CAIRO, Egypt - American diplomats believe Egyptian President Hosni Mubarak would have a tough time persuading power brokers in the military to accept his son as his successor, according to leaked U.S. Embassy memos.
The documents, released by the WikiLeaks website Tuesday, conclude that Mubarak might be able to install his son if he does so before his death and steps aside. If the elder Mubarak dies in office, however, the succession scenario becomes "messier," with no guarantee of military support for his son but also few other clear alternatives, the memos say.
It is Egypt's most intriguing question: Who will succeed the 82-year-old Mubarak? He is widely believed to be grooming his son Gamal for the role. A presidential election will be held next year, and it is still not certain if the elder Mubarak will run again.
One of the internal diplomatic messages described the military as the "key stumbling block" for a Gamal candidacy.
"Gamal didn't serve as a military officer and we believe he didn't complete his compulsory service," said the memo, written by former U.S. Ambassador Francis J. Ricciardone and dated May 14, 2007.
"His power base is his father, and so while he could conceivably be installed prior to Mubarak's death, the task would become far more difficult . . . once the pharaoh has departed the scene," he added, relying on the opinions of observers who were not identified.
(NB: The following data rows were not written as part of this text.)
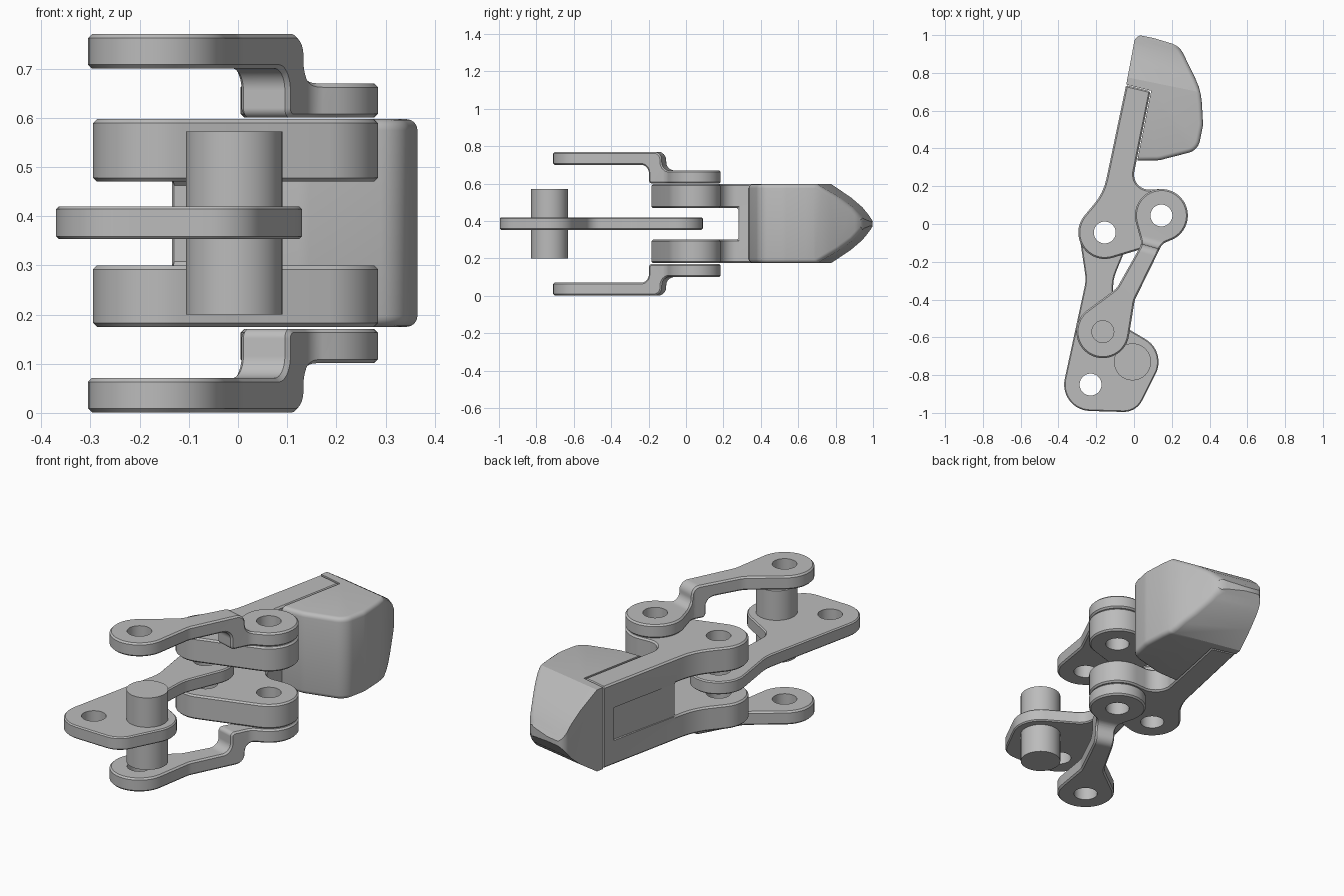
import bpy, bmesh
from math import atan2, acos, cos, sin, pi, hypot, ceil, radians
from mathutils import Matrix, Vector

if "Cube" in bpy.data.objects:
    bpy.data.objects.remove(bpy.data.objects["Cube"])

grey = bpy.data.materials.new("plain grey")
grey.use_nodes = True
grey.diffuse_color = (0.5, 0.5, 0.5, 1)
grey.node_tree.nodes["Principled BSDF"].inputs["Base Color"].default_value = (0.5, 0.5, 0.5, 1)

MID = 0.386        # height of the mirror plane
HOLE = 0.058       # radius of every bolt hole


def belt(circles):
    """Outline wrapped around circles; a negative radius is a concave fillet, zero a corner."""
    count = len(circles)
    normals = []
    for i, (ax, ay, ar) in enumerate(circles):
        bx, by, br = circles[(i + 1) % count]
        ratio = (br - ar) / hypot(bx - ax, by - ay)
        normals.append(atan2(by - ay, bx - ax) + acos(max(-1, min(1, ratio))))
    points = []
    for i, (x, y, r) in enumerate(circles):
        start = normals[i - 1]
        turn = (normals[i] - start + pi) % (2 * pi) - pi
        if r > 0 and turn < -0.5:
            turn += 2 * pi
        if r < 0 and turn > 0.5:
            turn -= 2 * pi
        steps = max(1, ceil(abs(turn) / 0.14)) if r else 0
        for k in range(steps + 1):
            a = start + turn * k / max(1, steps)
            p = Vector((x - r * cos(a), y - r * sin(a)))
            if not points or (p - points[-1]).length > 0.0005:
                points.append(p)
    return points


def prism(name, outline, low, high, frame=Matrix()):
    bm = bmesh.new()
    rings = [[bm.verts.new(frame @ Vector((p[0], p[1], h))) for p in outline] for h in (low, high)]
    bm.faces.new(rings[0][::-1])
    bm.faces.new(rings[1])
    for i in range(len(outline)):
        bm.faces.new((rings[0][i - 1], rings[0][i], rings[1][i], rings[1][i - 1]))
    mesh = bpy.data.meshes.new(name)
    bm.to_mesh(mesh)
    bm.free()
    obj = bpy.data.objects.new(name, mesh)
    bpy.context.collection.objects.link(obj)
    mesh.materials.append(grey)
    return obj


def disc(x, y, r, sides=48):
    return [(x + r * cos(2 * pi * i / sides), y + r * sin(2 * pi * i / sides)) for i in range(sides)]


def bake(obj):
    bpy.context.view_layer.update()
    graph = bpy.context.evaluated_depsgraph_get()
    mesh = bpy.data.meshes.new_from_object(obj.evaluated_get(graph))
    obj.modifiers.clear()
    obj.data = mesh


def combine(obj, tool, operation="DIFFERENCE"):
    mod = obj.modifiers.new("cut", "BOOLEAN")
    mod.operation, mod.solver, mod.object = operation, "EXACT", tool
    bake(obj)
    bpy.data.objects.remove(tool)


def chamfer(obj, width=0.008):
    mod = obj.modifiers.new("chamfer", "BEVEL")
    mod.width, mod.segments = width, 1
    mod.limit_method, mod.angle_limit = "ANGLE", radians(40)
    mod.use_clamp_overlap = False
    bake(obj)


def drill(obj, *centres):
    for x, y in centres:
        combine(obj, prism("drill", disc(x, y, HOLE), -0.1, 0.9))


def side_frame(dx, dy):
    """Places a (distance, height) profile along a horizontal direction."""
    size = hypot(dx, dy)
    dx, dy = dx / size, dy / size
    return Matrix(((dx, 0, dy, 0), (dy, 0, -dx, 0), (0, 1, 0, 0), (0, 0, 0, 1)))


knuckle, lever_bolt = (-0.155, -0.045), (0.145, 0.045)
link_bolt, base_bolt = (-0.165, -0.57), (-0.23, -0.85)

# Forked arm with two bolt ears on each prong
arm = prism("forked_arm", belt([
    (*knuckle, 0.14), (*lever_bolt, 0.14), (0.08, 0.262, -0.08),
    (0.087, 0.703, 0), (-0.042, 0.735, 0), (-0.44, 0.3, -0.3)]), 0.175, 0.597)
slot = [(-1, -1), (1, -1), (1, 0.28), (-1, 0.28)]
combine(arm, prism("slot", slot, 0.30, 0.47))
chamfer(arm)
pocket = [(-0.25, 0.275), (-0.136, 0.275), (-0.044, 0.67), (-0.25, 0.67)]
combine(arm, prism("pocket", pocket, 0.30, 0.47))
drill(arm, knuckle, lever_bolt)

# Tip pad, tapered toward its end
pad = prism("tip_pad", belt([
    (0.017, 0.335, 0), (0.12, 0.437, 0.1), (0.27, 0.455, 0.08), (0.265, 0.53, 0.1),
    (0.02, 0.62, 0.34), (0.17, 0.86, 0.1), (0.045, 0.955, 0.045), (-0.041, 0.738, 0),
    (0.091, 0.705, 0)]), 0.175, 0.597)
half = [(0.74, 0.22), (0.86, 0.141), (0.924, 0.087), (0.966, 0.036), (0.985, 0.012)]
taper = [(s, MID - h) for s, h in half] + [(s, MID + h) for s, h in half[::-1]]
taper = [(0, MID - 0.22)] + taper + [(0, MID + 0.22)]
combine(pad, prism("taper", taper, -1, 1, side_frame(0.2, 0.98)), "INTERSECT")
bm = bmesh.new()
bm.from_mesh(pad.data)
bmesh.ops.remove_doubles(bm, verts=bm.verts, dist=0.001)
rim = []
for e in bm.edges:
    mid = (e.verts[0].co + e.verts[1].co) / 2
    if len(e.link_faces) == 2 and e.calc_face_angle(0) > radians(45) and 0.98 * mid.x - 0.2 * mid.y > -0.03:
        rim.append(e)
bmesh.ops.bevel(bm, geom=rim, offset=0.022, offset_type="OFFSET", segments=4,
                profile=0.5, affect="EDGES", clamp_overlap=False)
bm.to_mesh(pad.data)
bm.free()

# Middle link between the prongs, with its cross pin
middle = prism("middle_link", belt([
    (*base_bolt, 0.14), (-0.055, -0.885, 0.11), (-0.01, -0.73, 0.14),
    (-0.035, -0.46, -0.08), (0.09, -0.33, -0.2), (*knuckle, 0.135),
    (-0.457, -0.29, -0.2)]), 0.353, 0.42)
chamfer(middle, 0.006)
drill(middle, knuckle, base_bolt)
pin = prism("cross_pin", disc(-0.008, -0.73, 0.098, 64), 0.20, 0.572)

# Stepped side links, one above and one below
link_outline = belt([
    (*link_bolt, 0.14), (0.10, -0.434, -0.1), (0.194, -0.151, -0.06),
    (*lever_bolt, 0.14), (-0.023, -0.097, -0.06), (-0.168, -0.273, -0.1)])
step = belt([
    (-1, 0.70, 0), (-0.21, 0.655, -0.045), (-0.145, 0.62, 0.02), (1, 0.60, 0),
    (1, 0.67, 0), (-0.045, 0.715, -0.045), (-0.135, 0.725, 0.045), (-1, 0.77, 0)])
upper = prism("upper_side_link", link_outline, 0.5, 0.9)
combine(upper, prism("step", step, -1, 1, side_frame(0.27, 0.96)), "INTERSECT")
chamfer(upper)
drill(upper, link_bolt, lever_bolt)
lower = upper.copy()
lower.name = "lower_side_link"
lower.data = upper.data.copy()
lower.data.transform(Matrix.Translation((0, 0, 2 * MID - 0.001)) @ Matrix.Diagonal((1, 1, -1, 1)))
lower.data.flip_normals()
bpy.context.collection.objects.link(lower)

# Smooth curved walls, keep edges crisp
bpy.ops.object.select_all(action="DESELECT")
for obj in (arm, pad, middle, pin, upper, lower):
    obj.select_set(True)
bpy.context.view_layer.objects.active = arm
bpy.ops.object.shade_smooth_by_angle(angle=radians(32))
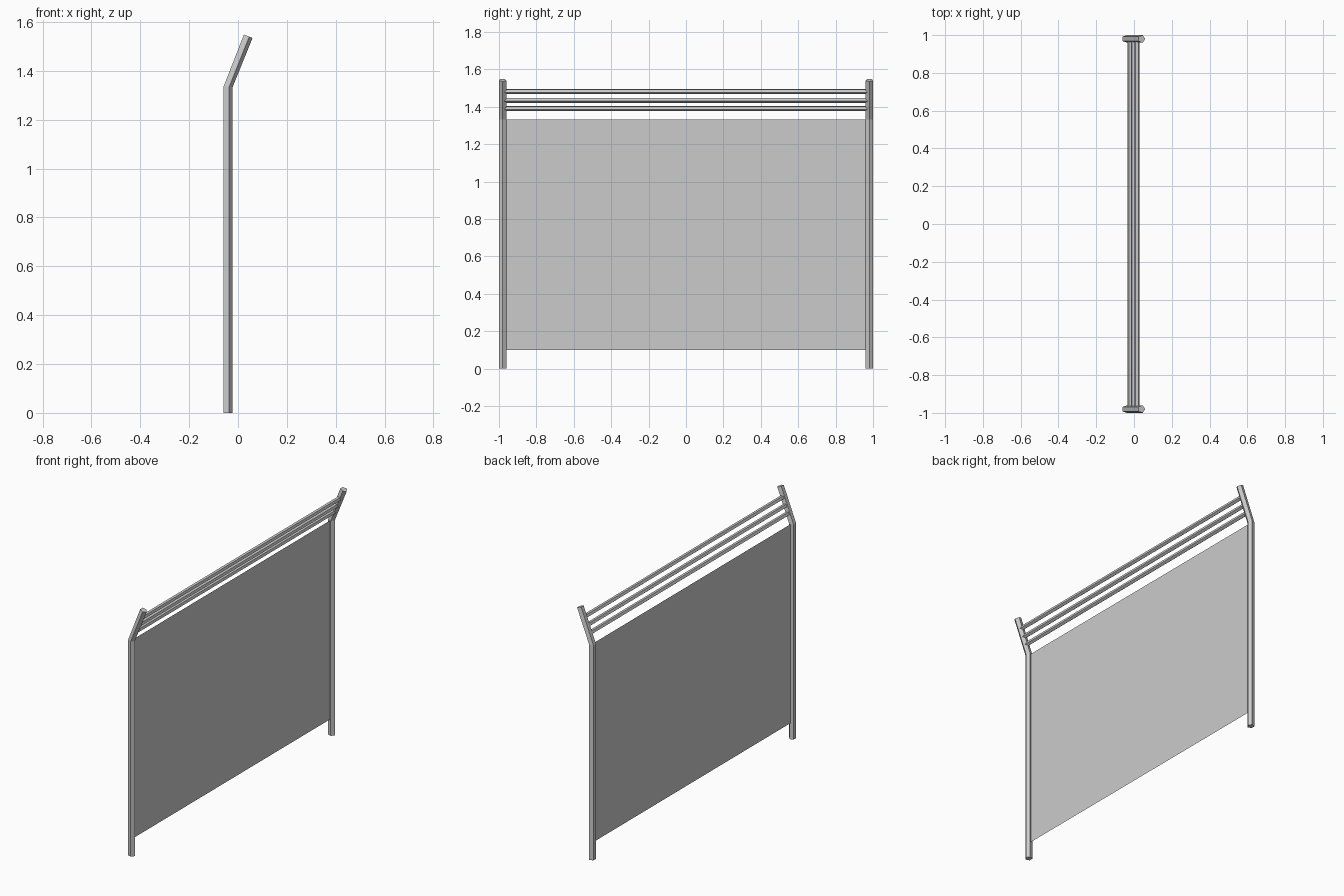
import bpy, bmesh
from math import cos, sin, pi, atan2
from mathutils import Vector

if "Cube" in bpy.data.objects:
    bpy.data.objects.remove(bpy.data.objects["Cube"])

SIDES = 5
POST_X, BEND_Z = -0.043, 1.333
TIP = Vector((0.04, 0, 1.542))
LEAN = atan2(TIP.x - POST_X, TIP.z - BEND_Z)


def tube(name, rings):
    """Capped tube through rings given as (centre, axis_u, axis_v, radius)."""
    bm = bmesh.new()
    loops = []
    for c, u, v, r in rings:
        loops.append([bm.verts.new(Vector(c) + r * (cos(2 * pi * i / SIDES) * Vector(u)
                                                    + sin(2 * pi * i / SIDES) * Vector(v)))
                      for i in range(SIDES)])
    for a, b in zip(loops, loops[1:]):
        for i in range(SIDES):
            j = (i + 1) % SIDES
            bm.faces.new((a[i], a[j], b[j], b[i]))
    bm.faces.new(loops[0][::-1])
    bm.faces.new(loops[-1])
    bmesh.ops.recalc_face_normals(bm, faces=bm.faces)
    return finish(name, bm)


def finish(name, bm):
    mesh = bpy.data.meshes.new(name)
    bm.to_mesh(mesh)
    bm.free()
    ob = bpy.data.objects.new(name, mesh)
    bpy.context.collection.objects.link(ob)
    return ob


# bent five-sided posts
X, Y = (1, 0, 0), (0, 1, 0)
tilted = (cos(LEAN), 0, -sin(LEAN))
for name, y in (("front_post", -0.98), ("back_post", 0.98)):
    tube(name, [((POST_X, y, 0), X, Y, 0.021),
                ((POST_X, y, BEND_Z), X, Y, 0.021),
                ((TIP.x, y, TIP.z), tilted, Y, 0.021)])

# three rails following the leaning post tops
for n, z in enumerate((1.391, 1.435, 1.482)):
    x = POST_X + (z - BEND_Z) * (TIP.x - POST_X) / (TIP.z - BEND_Z)
    tube(f"top_rail_{n + 1}", [((x, y, z), tilted, (sin(LEAN), 0, cos(LEAN)), 0.0138)
                               for y in (-0.975, 0.975)])

# thin sheet panel between the posts
bm = bmesh.new()
bm.faces.new([bm.verts.new((POST_X, y, z)) for y, z in
              ((-0.965, 0.1), (0.965, 0.1), (0.965, BEND_Z), (-0.965, BEND_Z))])
finish("panel", bm)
Gamal, at 46 the younger of the president's two sons, is a Western-trained banker-turned-politician who has risen up in the ranks of the ruling party since 2002. He heads the party's powerful policy committee and was appointed its assistant chairman in 2006.
Mubarak never appointed a vice president, further complicating the question of who will succeed him. He was vice president when Muslim extremists gunned down President Anwar el-Sadat during a military parade in Cairo in 1981. Mubarak then became president and has held the office ever since.